Join EarthEcho International as we highlight relatable voices in STEM careers! With STEMExplore, we invite female professionals to share their STEM journey with a live audience during dynamic 45-minute virtual events.
The conversation will focus on women in STEM and the STEMExplore Mentor will share her personal journey and the positive influences that helped her to realize her professional capabilities.
During this 45-minute session, the participants will:
- Learn about marine science as a career in general;
- Observe the day to day tasks of a conservationist working in fisheries management;
- Gain insight into a STEM career and learn the steps it takes to become a professional in this area;
- Ask interview questions of the STEMExplore expert.
Date: April 29, 2020 at 3:00 PM EASTERN
Topic/Career: Marine Science, Fisheries, Conservation Management
STEMExplore Mentor: Dr. Karlisa Callwood, Director, Community Conservation Action Program at Perry Institute for Marine Science
Dr. Karlisa Callwood
Dr. Karlisa Callwood is a marine scientist and educator who focuses on interdisciplinary approaches to evaluating fisheries and conservation management. Her interests include establishing practices to enhance science education, particularly from those from undeserved communities, and enhancing strategies to better bridge the gaps that exist between scientists, policymakers, and the public through informal science learning and interdisciplinary approaches.
Karlisa has over a decade of experience developing and managing informal science education programming. She has created and overseen the implementation of a variety of science programs and grant projects at organizations like the Frost Museum of Science, the Deering Estate at Cutler, Breakthrough Miami, the Port Townsend Marine Science Center, and Pacific Science Center. This includes the management of several programs focused specifically on engaging students from underrepresented and underserved communities in the sciences.
A native of the USVI, Karlisa graduated from the University of Miami with a B.S. in Marine Science and Biology, an M.S. in Marine Affairs and Policy, and a Ph.D. in Ecosystem Science and Policy, with a focus on interdisciplinary studies of fisheries management, conservation and sustainability. Her dissertation examined the natural and anthropogenic factors that influence the Bahamian Spiny Lobster fishery, including the role of condos as a collection method, the dispersal and connectivity of spiny lobster larvae throughout the Caribbean, the bioeconomic impacts on the fishery, and the perceptions of all the stakeholders involved, and how all these elements interact to create and define the fishery, including the implications of this convergence on overall management.
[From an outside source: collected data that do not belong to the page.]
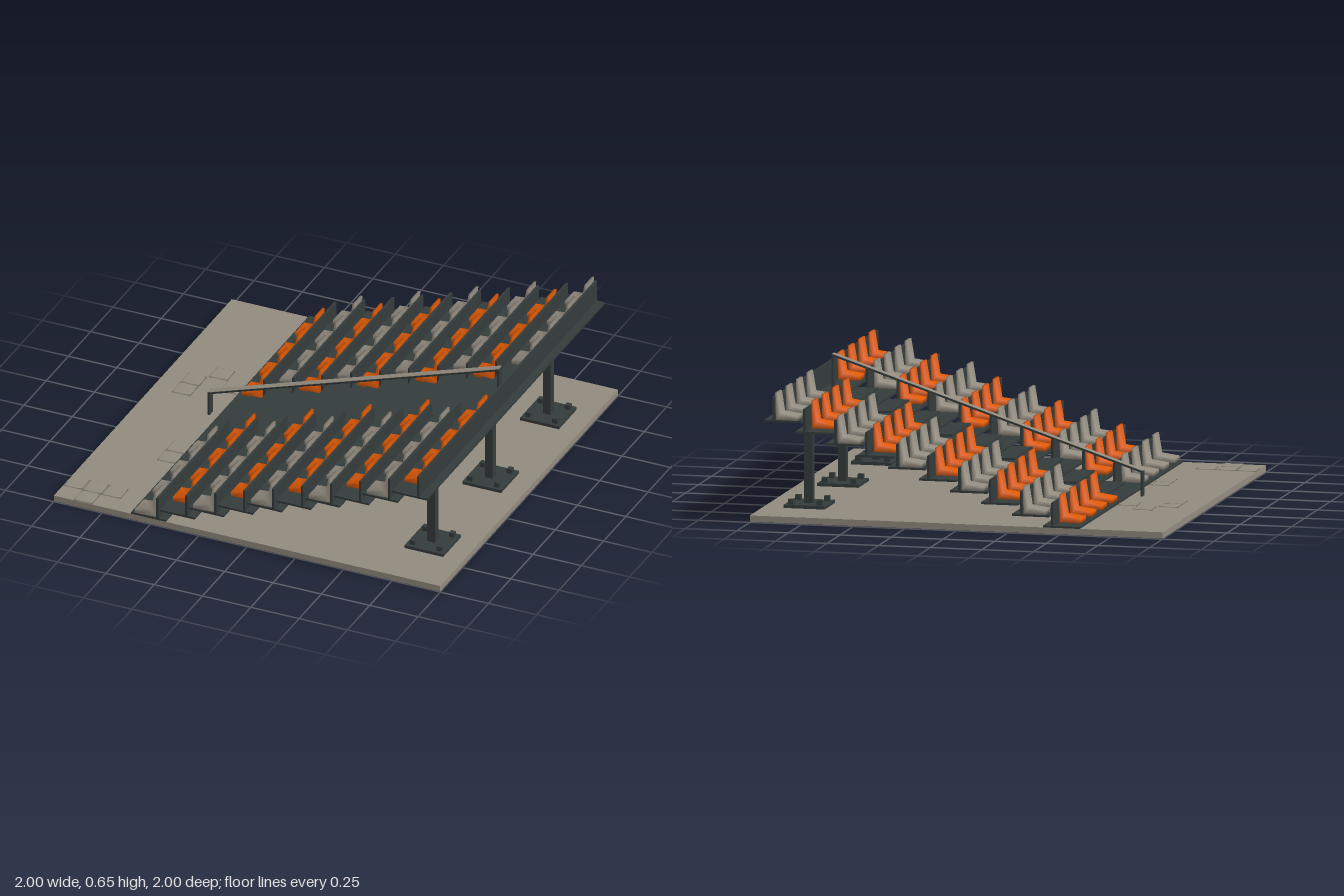
import * as THREE from 'three';
import { mergeVertices } from 'three/addons/utils/BufferGeometryUtils.js';

const paint = (name, color) => {
  const m = new THREE.MeshStandardMaterial({ color });
  m.name = name;
  return m;
};

// Box given by its lower and upper bounds on each axis
function block(name, mat, [x0, x1], [y0, y1], [z0, z1]) {
  const g = new THREE.BoxGeometry(x1 - x0, y1 - y0, z1 - z0);
  g.translate((x0 + x1) / 2, (y0 + y1) / 2, (z0 + z1) / 2);
  const mesh = new THREE.Mesh(g, mat);
  mesh.name = name;
  return mesh;
}

// Softly shaded solid: side profile in x and y, with a half-width for each profile point
function profileSolid(points, halfWidth) {
  const shape = new THREE.Shape(points.map(([x, y]) => new THREE.Vector2(x, y)));
  let g = new THREE.ExtrudeGeometry(shape, { depth: 2, bevelEnabled: false });
  const p = g.attributes.position;
  for (let i = 0; i < p.count; i++) p.setZ(i, (p.getZ(i) - 1) * halfWidth(p.getX(i), p.getY(i)));
  g.deleteAttribute('normal');
  g.deleteAttribute('uv');
  g = mergeVertices(g);
  g.computeVertexNormals();
  return g;
}

export function createModel() {
  const model = new THREE.Group();
  model.name = 'grandstand';
  const steel = paint('dark steel', 0x343b3b);
  const concrete = paint('warm concrete grey', 0x918a7e);
  const orange = paint('orange', 0xde5906);

  // Ground slab with a few slightly raised paving stones
  const ground = 0.033, slabBottom = 0.003;
  model.add(block('groundSlab', concrete, [-1, 1], [slabBottom, ground], [-1, 1]));
  const stone = profileSolid([[-0.05, 0], [0.05, 0], [0.043, 0.004], [-0.043, 0.004]], (x, y) => (y > 0.002 ? 0.043 : 0.05));
  const stones = [[-0.75, -0.35], [-0.85, -0.25], [-0.85, -0.15], [-0.65, -0.25], [-0.65, 0.35],
    [-0.65, 0.45], [-0.95, 0.85], [-0.85, 0.85], [-0.75, 0.85], [-0.85, 0.95]];
  for (const [x, z] of stones) {
    const m = new THREE.Mesh(stone, concrete);
    m.name = 'pavingStone';
    m.position.set(x, ground, z);
    model.add(m);
  }

  // Seat: wedge cushion narrowing to the rear, running into a leaning backrest
  const seatShell = profileSolid(
    [[0.02, 0], [0.126, 0], [0.129, 0.13], [0.118, 0.13], [0.101, 0.034], [0.02, 0.021]],
    (x, y) => (y > 0.1 ? 0.043 : x > 0.05 ? 0.04 : 0.05));

  // Ten rising rows
  const rows = 10;
  for (let i = 0; i < rows; i++) {
    const row = new THREE.Group();
    row.name = 'row' + (i + 1);
    const x = -0.6 + 0.15 * i, y = 0.042 + 0.05 * i;
    row.add(block('rowTread', steel, [x, x + 0.18], [y - 0.01, y], [-1, 1]));

    // Panels behind the seats leave the aisle open, except on the last row
    const px = [x + 0.13, x + 0.141], py = [y - 0.005, y + 0.109];
    if (i === rows - 1) row.add(block('rearPanel', steel, px, py, [-1, 1]));
    else for (const z of [[-1, -0.2], [0.2, 1]]) row.add(block('backPanel', steel, px, py, z));

    // Half-height aisle step running in under the next row
    if (i < rows - 1) row.add(block('aisleStep', steel, [x + 0.075, x + 0.255], [y + 0.015, y + 0.025], [-0.175, 0.175]));

    // Orange seats swap sides of the aisle from row to row
    for (const side of [-1, 1]) {
      const isOrange = (i % 2 === 0) === (side < 0);
      for (let k = 0; k < 4; k++) {
        const seat = new THREE.Mesh(seatShell, isOrange ? orange : concrete);
        seat.name = 'seat';
        seat.position.set(x, y, side * ((isOrange ? 0.25 : 0.35) + 0.2 * k));
        row.add(seat);
      }
    }
    model.add(row);
  }

  // Rear support columns with bolted base plates
  for (const z of [-0.65, 0, 0.65]) {
    const c = new THREE.Group();
    c.name = 'supportColumn';
    c.add(block('column', steel, [0.78, 0.82], [ground, 0.485], [z - 0.02, z + 0.02]));
    c.add(block('basePlate', steel, [0.7, 0.9], [ground, 0.048], [z - 0.1, z + 0.1]));
    for (const s of [-1, 1]) {
      for (const dz of [-0.07, 0.07])
        c.add(block('bolt', steel, [0.8 + s * 0.07 - 0.013, 0.8 + s * 0.07 + 0.013], [0.048, 0.072], [z + dz - 0.013, z + dz + 0.013]));
      // Footing frame under the slab
      const fx = 0.8 + s * 0.085, fz = z + s * 0.085;
      c.add(block('footingFrame', concrete, [fx - 0.015, fx + 0.015], [0, slabBottom], [z - 0.1, z + 0.1]));
      c.add(block('footingFrame', concrete, [0.73, 0.87], [0, slabBottom], [fz - 0.015, fz + 0.015]));
    }
    model.add(c);
  }

  // Central handrail
  const rail = new THREE.Group();
  rail.name = 'handrail';
  const a = new THREE.Vector2(-0.655, 0.15), b = new THREE.Vector2(0.85, 0.648);
  const half = a.distanceTo(b) / 2;
  const bar = new THREE.Group();
  bar.name = 'slopingRail';
  bar.add(block('railBar', steel, [-half, half], [-0.005, 0.004], [-0.019, 0.019]));
  bar.add(block('railTop', concrete, [-half, half], [0.004, 0.006], [-0.019, 0.019]));
  bar.position.set((a.x + b.x) / 2, (a.y + b.y) / 2, 0);
  bar.rotation.z = Math.atan2(b.y - a.y, b.x - a.x);
  rail.add(bar);
  rail.add(block('lowerPost', steel, [-0.656, -0.646], [ground, 0.15], [-0.018, 0.018]));
  rail.add(block('upperPost', steel, [0.841, 0.851], [0.49, 0.646], [-0.018, 0.018]));
  model.add(rail);

  return model;
}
Karlisa’s current research is focused on the socio-economic dynamics and fishery perceptions of an emerging parrotfish fishery in The Bahamas.